If you plan to buy a holiday let or a holiday home, you need to make sure you tap into the right financing options depending on your requirement. There are primarily two ways you can finance your property.

Different ways to finance a holiday let property

• Mortgage the property itself: There can be two types of mortgages here depending on the way you use your property

• Second-home mortgages: This type of mortgage is for a property exclusively used by you as your own holiday home. These mortgages are straightforward residential second home mortgages.

• Holiday let mortgages: This mortgage is for a property to be used as a holiday let. It’s typically only available via specialist lenders such as building societies.

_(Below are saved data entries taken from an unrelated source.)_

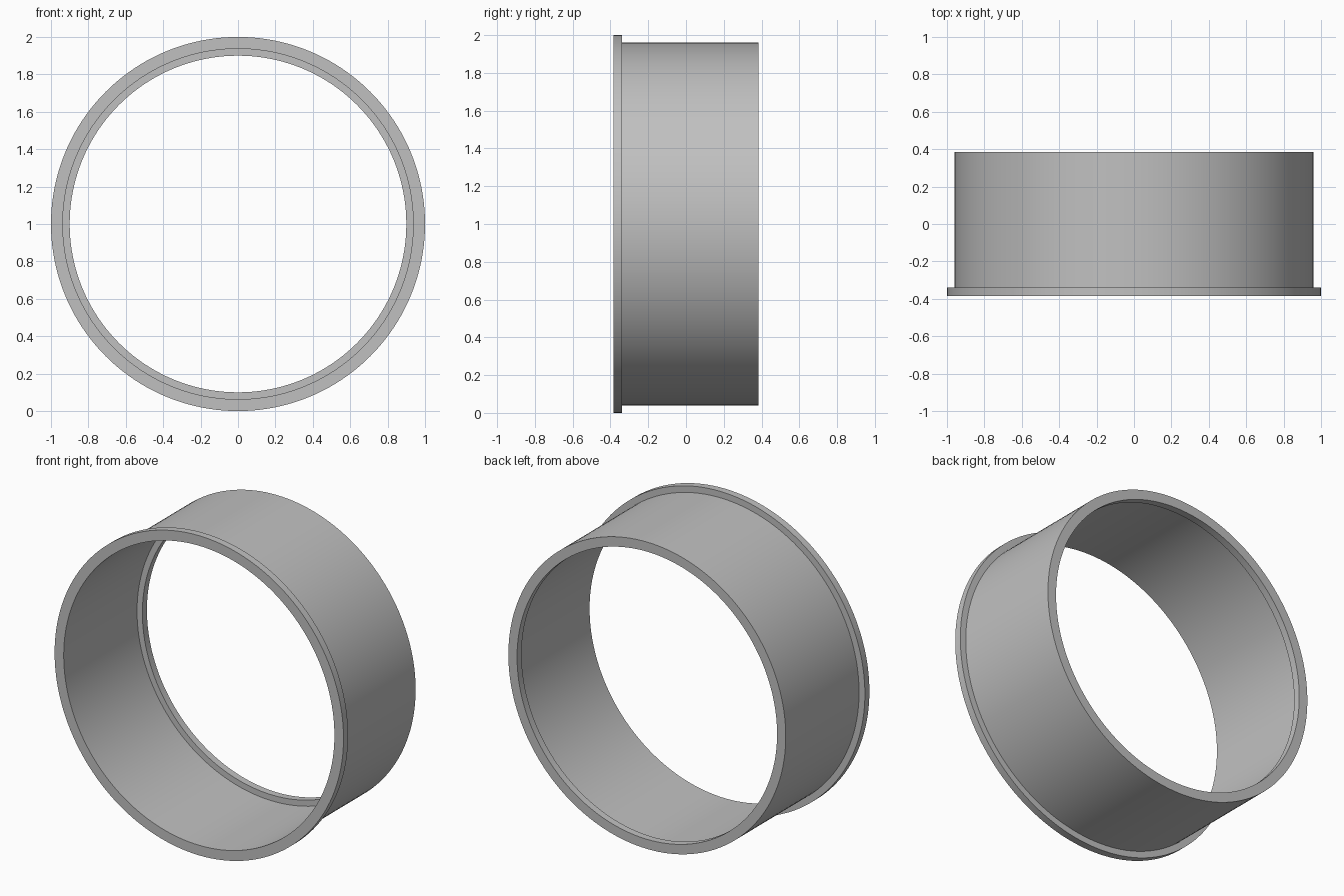
import bpy
import bmesh
from math import radians, tau
from mathutils import Vector

cube = bpy.data.objects.get("Cube")
if cube:
    bpy.data.objects.remove(cube, do_unlink=True)

# Material
grey = bpy.data.materials.new("plain grey")
grey.use_nodes = True
colour = (0.53, 0.53, 0.53, 1.0)
grey.diffuse_color = colour
grey.node_tree.nodes["Principled BSDF"].inputs["Base Color"].default_value = colour

# Dimensions
HALF = 0.385       # half the depth along y
STEP = 0.045       # thickness of front flange and rear lip
FLANGE_R = 1.0
BODY_R = 0.96
BORE_R = 0.937
LIP_R = 0.90
SEGMENTS = 160

# Closed cross-section as (radius, y): outer flange, sleeve, inner rear lip
profile = [
    (BORE_R, -HALF), (FLANGE_R, -HALF),
    (FLANGE_R, STEP - HALF), (BODY_R, STEP - HALF),
    (BODY_R, HALF), (LIP_R, HALF),
    (LIP_R, HALF - STEP), (BORE_R, HALF - STEP),
]


def lathe(name, points, material):
    """Revolve a closed cross-section about the y axis."""
    bm = bmesh.new()
    verts = [bm.verts.new((r, y, 0)) for r, y in points]
    edges = [bm.edges.new((v, verts[i - 1])) for i, v in enumerate(verts)]
    bmesh.ops.spin(bm, geom=verts + edges, cent=Vector(), axis=(0, 1, 0),
                   angle=tau, steps=SEGMENTS, use_merge=True)
    bmesh.ops.remove_doubles(bm, verts=bm.verts, dist=0.0001)
    bmesh.ops.recalc_face_normals(bm, faces=bm.faces)
    mesh = bpy.data.meshes.new(name)
    bm.to_mesh(mesh)
    bm.free()
    mesh.materials.append(material)
    obj = bpy.data.objects.new(name, mesh)
    bpy.context.collection.objects.link(obj)
    return obj


# Flanged ring standing on its edge
ring = lathe("flanged_ring", profile, grey)
ring.location.z = FLANGE_R

bpy.ops.object.select_all(action="DESELECT")
ring.select_set(True)
bpy.context.view_layer.objects.active = ring
bpy.ops.object.shade_smooth_by_angle(angle=radians(30))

• Mortgage your primary residence: You can also choose to refinance your residence if there has been an uplift in value. Alternatively, you can take a second loan on your primary residence via specialist lenders such as Selina Finance. The cash freed up on your primary home could be used to finance the holiday-let property.

Holiday-let mortgages

Still, the most widely used option to finance holiday lets are holiday-let mortgages. These are special buy-to-let mortgages for buying a property that will be let only for certain periods of the year on a short term basis, rather than on an ongoing basis. Because of the seasonal nature of the income, not many lenders are able to estimate the rental income, resulting in a perception of it being a higher risk than standard buy-to-let mortgages. These holiday-let mortgages can be offered on either an interest-only or a repayment basis.

Holiday-let mortgage lending criteria

Given the higher risk perception of these properties, the lending criteria are much stricter. The lender will want to make sure you can afford the monthly payments and will need to know you will be able to pay them throughout the year even if subjected to a range of circumstances. As in any mortgage, the lender will want to see your income and spending commitments including other mortgages and loans and finances.

When assessing the income of the property, some lenders will consider the income from the holiday-let property whereas others may limit their income consideration to only what potentially the property could earn as a standard buy-to-let. They may also assess that if the property remains unoccupied, you must be financially able to pay your mortgage.

For most holiday-let mortgages you will need to meet the following criteria;

• Down Payment: A deposit of at least 25%-30% and at times it may even go as high as 40%.

• Income to Interest ratio: A rental income of at least 125% of the interest payable on the mortgage. This may go as high as 170% for some specialist lenders.

• Personal Income: Besides rent, there will be an expectation that your personal income besides the rental income is at a minimum of between £20,000 and £40,000.

• Personal situation: Lenders will usually require that you already own your own home and are 21 years of age or older to be accepted for a furnished holiday let mortgage.

• Minimum and maximum mortgage amounts: Most lenders will not go to offer a mortgage on a property that is worth more than GBP 1 million

As the criteria changes frequently for holiday let mortgages and with every investor’s situation being different, it is best to speak with a good mortgage broker who specialises in holiday let and second home mortgages. There are two types of broker, ‘whole market’ and ‘tied’ and both offer different services. Tied brokers work by recommending a small number of lenders, but might be able to offer deals and perks as they have better relationships with their specified lenders. Whole market brokers tend to be independent and impartial and cover all lenders, giving you a range of options. Your personal circumstances will determine which type of broker is needed.

  1. The information contained in the above article is accurate at the time of writing, based on our research in the UK. Rules, criteria and regulations change all the time and so speak to one of our experts to confirm whether the information is up to date. Nothing in this article constitutes financial advice.